#### Task goal
The answer must be an exact copy of the records, with every picture removed.

********************

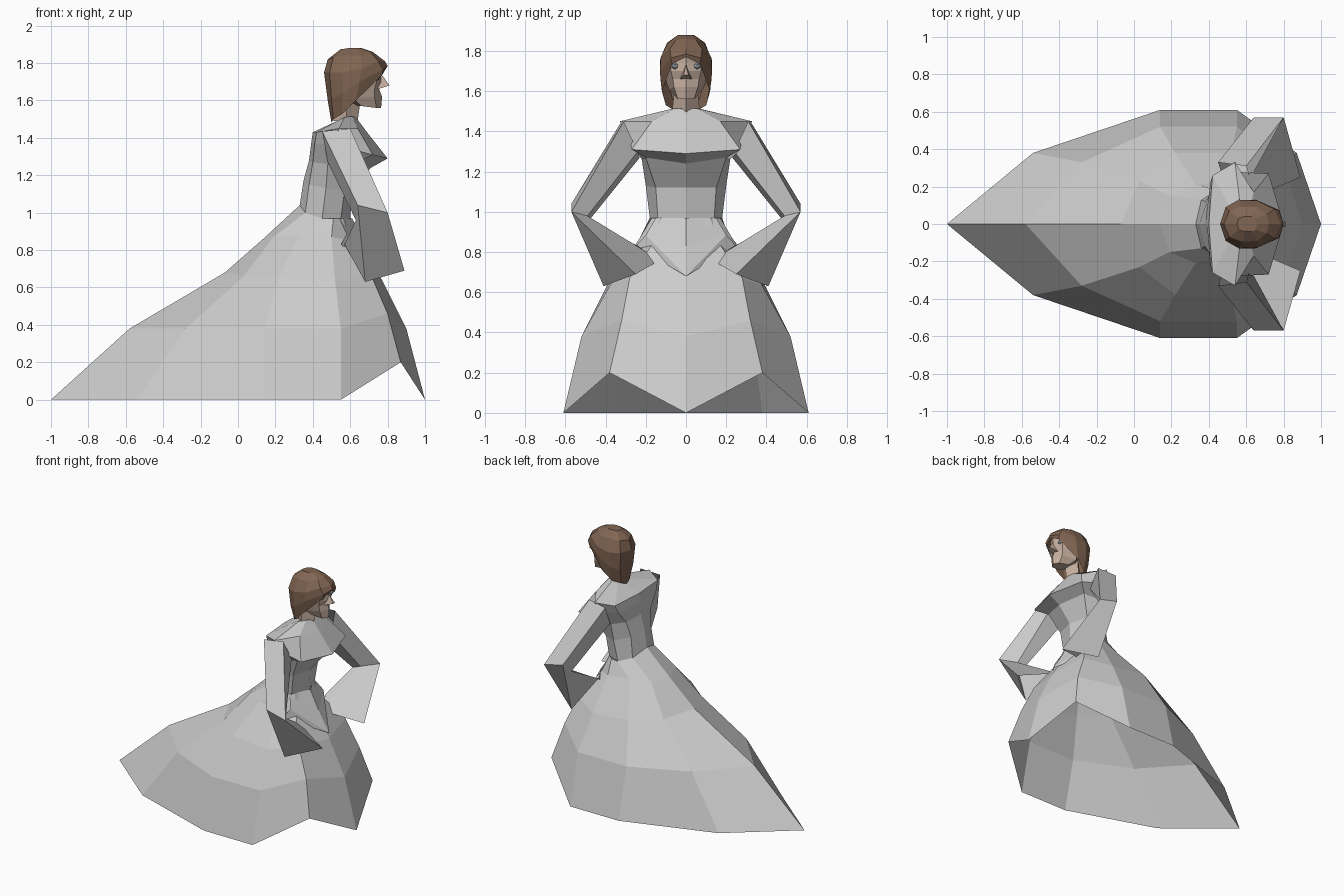
import bpy, bmesh
from mathutils import Vector

def material(name, col):
    m = bpy.data.materials.new(name)
    m.diffuse_color = (*col, 1)
    return m

def finish(name, bm, mat=None):
    bmesh.ops.recalc_face_normals(bm, faces=bm.faces)
    me = bpy.data.meshes.new(name)
    bm.to_mesh(me)
    bm.free()
    ob = bpy.data.objects.new(name, me)
    bpy.context.collection.objects.link(ob)
    if mat:
        me.materials.append(mat)
    return ob

def loft(name, rings, mat=None, cap_start=False, cap_end=False):
    """Skin closed rings of equal point count."""
    bm = bmesh.new()
    vs = [[bm.verts.new(p) for p in r] for r in rings]
    n = len(vs[0])
    for a, b in zip(vs, vs[1:]):
        for i in range(n):
            j = (i + 1) % n
            bm.faces.new((a[i], a[j], b[j], b[i]))
    if cap_start:
        bm.faces.new(vs[0])
    if cap_end:
        bm.faces.new(vs[-1])
    return finish(name, bm, mat)

def sym(half):
    """Half ring running back centre -> front centre, mirrored across y."""
    return half + [(x, -y, z) for x, y, z in half[-2:0:-1]]

def flip(pts):
    return [(x, -y, z) for x, y, z in pts]

hair_mat = material("hair_brown", (0.22, 0.13, 0.085))
skin_mat = material("skin", (0.55, 0.42, 0.34))
eye_mat = material("eye_grey", (0.45, 0.52, 0.58))

# skirt with train, open at the hem
loft("skirt", [sym(r) for r in (
    [(-1, 0, 0), (-.54, .38, 0), (.14, .61, 0), (.55, .61, 0), (.87, .38, .2), (1, 0, 0)],
    [(-.58, 0, .38), (-.28, .33, .38), (.14, .52, .38), (.55, .52, .38), (.8, .32, .46), (.9, 0, .38)],
    [(-.07, 0, .68), (.03, .23, .66), (.22, .38, .66), (.52, .38, .63), (.71, .28, .67), (.77, 0, .64)],
    [(.14, 0, .865), (.19, .15, .87), (.33, .21, .88), (.5, .23, .87), (.6, .16, .85), (.66, 0, .82)],
    [(.33, 0, 1.04), (.36, .13, 1.0), (.45, .18, .97), (.51, .17, .97), (.56, .12, .97), (.6, 0, .96)],
)])

# bodice and shoulders
loft("bodice", [sym(r) for r in (
    [(.33, 0, 1.04), (.36, .13, 1.0), (.45, .18, .97), (.55, .14, .97), (.6, 0, .96)],
    [(.35, 0, 1.17), (.38, .12, 1.15), (.47, .2, 1.13), (.57, .15, 1.12), (.61, 0, 1.12)],
    [(.38, 0, 1.28), (.4, .15, 1.27), (.48, .22, 1.26), (.64, .2, 1.27), (.71, 0, 1.24)],
    [(.39, 0, 1.36), (.41, .23, 1.37), (.52, .28, 1.36), (.72, .27, 1.31), (.8, 0, 1.29)],
    [(.4, 0, 1.43), (.42, .26, 1.43), (.54, .33, 1.45), (.64, .17, 1.45), (.69, 0, 1.43)],
    [(.51, 0, 1.48), (.53, .06, 1.49), (.57, .08, 1.51), (.61, .05, 1.515), (.63, 0, 1.51)],
)], cap_end=True)

# pointed waist panel
bm = bmesh.new()
tip, notch, top = [bm.verts.new(p) for p in ((.77, 0, .68), (.68, 0, .83), (.61, 0, .97))]
for s in (1, -1):
    hip, low, waist = [bm.verts.new((x, s * y, z)) for x, y, z in
                       ((.58, .2, .885), (.55, .25, .83), (.54, .15, .97))]
    bm.faces.new((tip, notch, hip))
    bm.faces.new((tip, hip, low))
    bm.faces.new((notch, top, waist, hip))
finish("waist_panel", bm)

# wide sleeves, open at the cuff
sleeve = (
    [(.6, .31, 1.45), (.45, .33, 1.435), (.48, .23, 1.27), (.62, .24, 1.3)],
    [(.8, .57, 1.0), (.64, .57, 1.04), (.63, .48, .96), (.69, .49, .98)],
    [(.89, .25, .69), (.68, .41, .63), (.57, .24, .83), (.61, .13, .76)],
)
loft("sleeve_left", sleeve)
loft("sleeve_right", [flip(r) for r in sleeve])

# neck, face and nose
loft("neck", [sym([(x0, 0, z), (.58, w, z), (x1, 0, z)]) for x0, x1, w, z in
              ((.51, .64, .07, 1.49), (.52, .66, .055, 1.64))], skin_mat)
loft("face", [sym([(a, 0, za), (b, wb, za), (c, wc, z), (d, 0, z)])
              for a, b, wb, c, wc, d, za, z in (
    (.64, .66, .05, .74, .04, .765, 1.57, 1.56),
    (.55, .62, .085, .73, .06, .77, 1.61, 1.62),
    (.54, .62, .1, .73, .065, .755, 1.65, 1.66),
    (.52, .62, .11, .74, .075, .77, 1.7, 1.7),
    (.52, .62, .11, .735, .075, .765, 1.74, 1.74),
    (.52, .62, .11, .73, .07, .77, 1.79, 1.79),
)], skin_mat, True, True)
loft("nose", [[(.75, 0, 1.74), (.745, .03, 1.66), (.745, -.03, 1.66)],
              [(.775, 0, 1.73), (.81, .012, 1.68), (.81, -.012, 1.68)]], skin_mat, False, True)

# eyes
for side, s in (("left", 1), ("right", -1)):
    bm = bmesh.new()
    bmesh.ops.create_icosphere(bm, subdivisions=1, radius=.018)
    bmesh.ops.translate(bm, verts=bm.verts, vec=Vector((.745, s * .055, 1.725)))
    finish("eye_" + side, bm, eye_mat)

# hair shell
loft("hair", [sym(r) for r in (
    [(.5, 0, 1.48), (.51, .05, 1.5), (.56, .1, 1.53), (.63, .12, 1.6), (.77, .07, 1.735), (.79, 0, 1.77)],
    [(.48, 0, 1.6), (.5, .08, 1.61), (.56, .125, 1.64), (.65, .13, 1.7), (.775, .075, 1.765), (.8, 0, 1.785)],
    [(.46, 0, 1.75), (.49, .09, 1.75), (.56, .13, 1.75), (.66, .125, 1.77), (.75, .08, 1.81), (.785, 0, 1.81)],
    [(.48, 0, 1.82), (.51, .07, 1.83), (.58, .095, 1.84), (.66, .09, 1.84), (.71, .05, 1.855), (.72, 0, 1.86)],
    [(.55, 0, 1.875), (.56, .03, 1.875), (.59, .04, 1.88), (.63, .04, 1.88), (.65, .03, 1.88), (.66, 0, 1.88)],
)], hair_mat, cap_end=True)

********************

#### Answer for the task
import bpy, bmesh
from mathutils import Vector

def material(name, col):
    m = bpy.data.materials.new(name)
    m.diffuse_color = (*col, 1)
    return m

def finish(name, bm, mat=None):
    bmesh.ops.recalc_face_normals(bm, faces=bm.faces)
    me = bpy.data.meshes.new(name)
    bm.to_mesh(me)
    bm.free()
    ob = bpy.data.objects.new(name, me)
    bpy.context.collection.objects.link(ob)
    if mat:
        me.materials.append(mat)
    return ob

def loft(name, rings, mat=None, cap_start=False, cap_end=False):
    """Skin closed rings of equal point count."""
    bm = bmesh.new()
    vs = [[bm.verts.new(p) for p in r] for r in rings]
    n = len(vs[0])
    for a, b in zip(vs, vs[1:]):
        for i in range(n):
            j = (i + 1) % n
            bm.faces.new((a[i], a[j], b[j], b[i]))
    if cap_start:
        bm.faces.new(vs[0])
    if cap_end:
        bm.faces.new(vs[-1])
    return finish(name, bm, mat)

def sym(half):
    """Half ring running back centre -> front centre, mirrored across y."""
    return half + [(x, -y, z) for x, y, z in half[-2:0:-1]]

def flip(pts):
    return [(x, -y, z) for x, y, z in pts]

hair_mat = material("hair_brown", (0.22, 0.13, 0.085))
skin_mat = material("skin", (0.55, 0.42, 0.34))
eye_mat = material("eye_grey", (0.45, 0.52, 0.58))

# skirt with train, open at the hem
loft("skirt", [sym(r) for r in (
    [(-1, 0, 0), (-.54, .38, 0), (.14, .61, 0), (.55, .61, 0), (.87, .38, .2), (1, 0, 0)],
    [(-.58, 0, .38), (-.28, .33, .38), (.14, .52, .38), (.55, .52, .38), (.8, .32, .46), (.9, 0, .38)],
    [(-.07, 0, .68), (.03, .23, .66), (.22, .38, .66), (.52, .38, .63), (.71, .28, .67), (.77, 0, .64)],
    [(.14, 0, .865), (.19, .15, .87), (.33, .21, .88), (.5, .23, .87), (.6, .16, .85), (.66, 0, .82)],
    [(.33, 0, 1.04), (.36, .13, 1.0), (.45, .18, .97), (.51, .17, .97), (.56, .12, .97), (.6, 0, .96)],
)])

# bodice and shoulders
loft("bodice", [sym(r) for r in (
    [(.33, 0, 1.04), (.36, .13, 1.0), (.45, .18, .97), (.55, .14, .97), (.6, 0, .96)],
    [(.35, 0, 1.17), (.38, .12, 1.15), (.47, .2, 1.13), (.57, .15, 1.12), (.61, 0, 1.12)],
    [(.38, 0, 1.28), (.4, .15, 1.27), (.48, .22, 1.26), (.64, .2, 1.27), (.71, 0, 1.24)],
    [(.39, 0, 1.36), (.41, .23, 1.37), (.52, .28, 1.36), (.72, .27, 1.31), (.8, 0, 1.29)],
    [(.4, 0, 1.43), (.42, .26, 1.43), (.54, .33, 1.45), (.64, .17, 1.45), (.69, 0, 1.43)],
    [(.51, 0, 1.48), (.53, .06, 1.49), (.57, .08, 1.51), (.61, .05, 1.515), (.63, 0, 1.51)],
)], cap_end=True)

# pointed waist panel
bm = bmesh.new()
tip, notch, top = [bm.verts.new(p) for p in ((.77, 0, .68), (.68, 0, .83), (.61, 0, .97))]
for s in (1, -1):
    hip, low, waist = [bm.verts.new((x, s * y, z)) for x, y, z in
                       ((.58, .2, .885), (.55, .25, .83), (.54, .15, .97))]
    bm.faces.new((tip, notch, hip))
    bm.faces.new((tip, hip, low))
    bm.faces.new((notch, top, waist, hip))
finish("waist_panel", bm)

# wide sleeves, open at the cuff
sleeve = (
    [(.6, .31, 1.45), (.45, .33, 1.435), (.48, .23, 1.27), (.62, .24, 1.3)],
    [(.8, .57, 1.0), (.64, .57, 1.04), (.63, .48, .96), (.69, .49, .98)],
    [(.89, .25, .69), (.68, .41, .63), (.57, .24, .83), (.61, .13, .76)],
)
loft("sleeve_left", sleeve)
loft("sleeve_right", [flip(r) for r in sleeve])

# neck, face and nose
loft("neck", [sym([(x0, 0, z), (.58, w, z), (x1, 0, z)]) for x0, x1, w, z in
              ((.51, .64, .07, 1.49), (.52, .66, .055, 1.64))], skin_mat)
loft("face", [sym([(a, 0, za), (b, wb, za), (c, wc, z), (d, 0, z)])
              for a, b, wb, c, wc, d, za, z in (
    (.64, .66, .05, .74, .04, .765, 1.57, 1.56),
    (.55, .62, .085, .73, .06, .77, 1.61, 1.62),
    (.54, .62, .1, .73, .065, .755, 1.65, 1.66),
    (.52, .62, .11, .74, .075, .77, 1.7, 1.7),
    (.52, .62, .11, .735, .075, .765, 1.74, 1.74),
    (.52, .62, .11, .73, .07, .77, 1.79, 1.79),
)], skin_mat, True, True)
loft("nose", [[(.75, 0, 1.74), (.745, .03, 1.66), (.745, -.03, 1.66)],
              [(.775, 0, 1.73), (.81, .012, 1.68), (.81, -.012, 1.68)]], skin_mat, False, True)

# eyes
for side, s in (("left", 1), ("right", -1)):
    bm = bmesh.new()
    bmesh.ops.create_icosphere(bm, subdivisions=1, radius=.018)
    bmesh.ops.translate(bm, verts=bm.verts, vec=Vector((.745, s * .055, 1.725)))
    finish("eye_" + side, bm, eye_mat)

# hair shell
loft("hair", [sym(r) for r in (
    [(.5, 0, 1.48), (.51, .05, 1.5), (.56, .1, 1.53), (.63, .12, 1.6), (.77, .07, 1.735), (.79, 0, 1.77)],
    [(.48, 0, 1.6), (.5, .08, 1.61), (.56, .125, 1.64), (.65, .13, 1.7), (.775, .075, 1.765), (.8, 0, 1.785)],
    [(.46, 0, 1.75), (.49, .09, 1.75), (.56, .13, 1.75), (.66, .125, 1.77), (.75, .08, 1.81), (.785, 0, 1.81)],
    [(.48, 0, 1.82), (.51, .07, 1.83), (.58, .095, 1.84), (.66, .09, 1.84), (.71, .05, 1.855), (.72, 0, 1.86)],
    [(.55, 0, 1.875), (.56, .03, 1.875), (.59, .04, 1.88), (.63, .04, 1.88), (.65, .03, 1.88), (.66, 0, 1.88)],
)], hair_mat, cap_end=True)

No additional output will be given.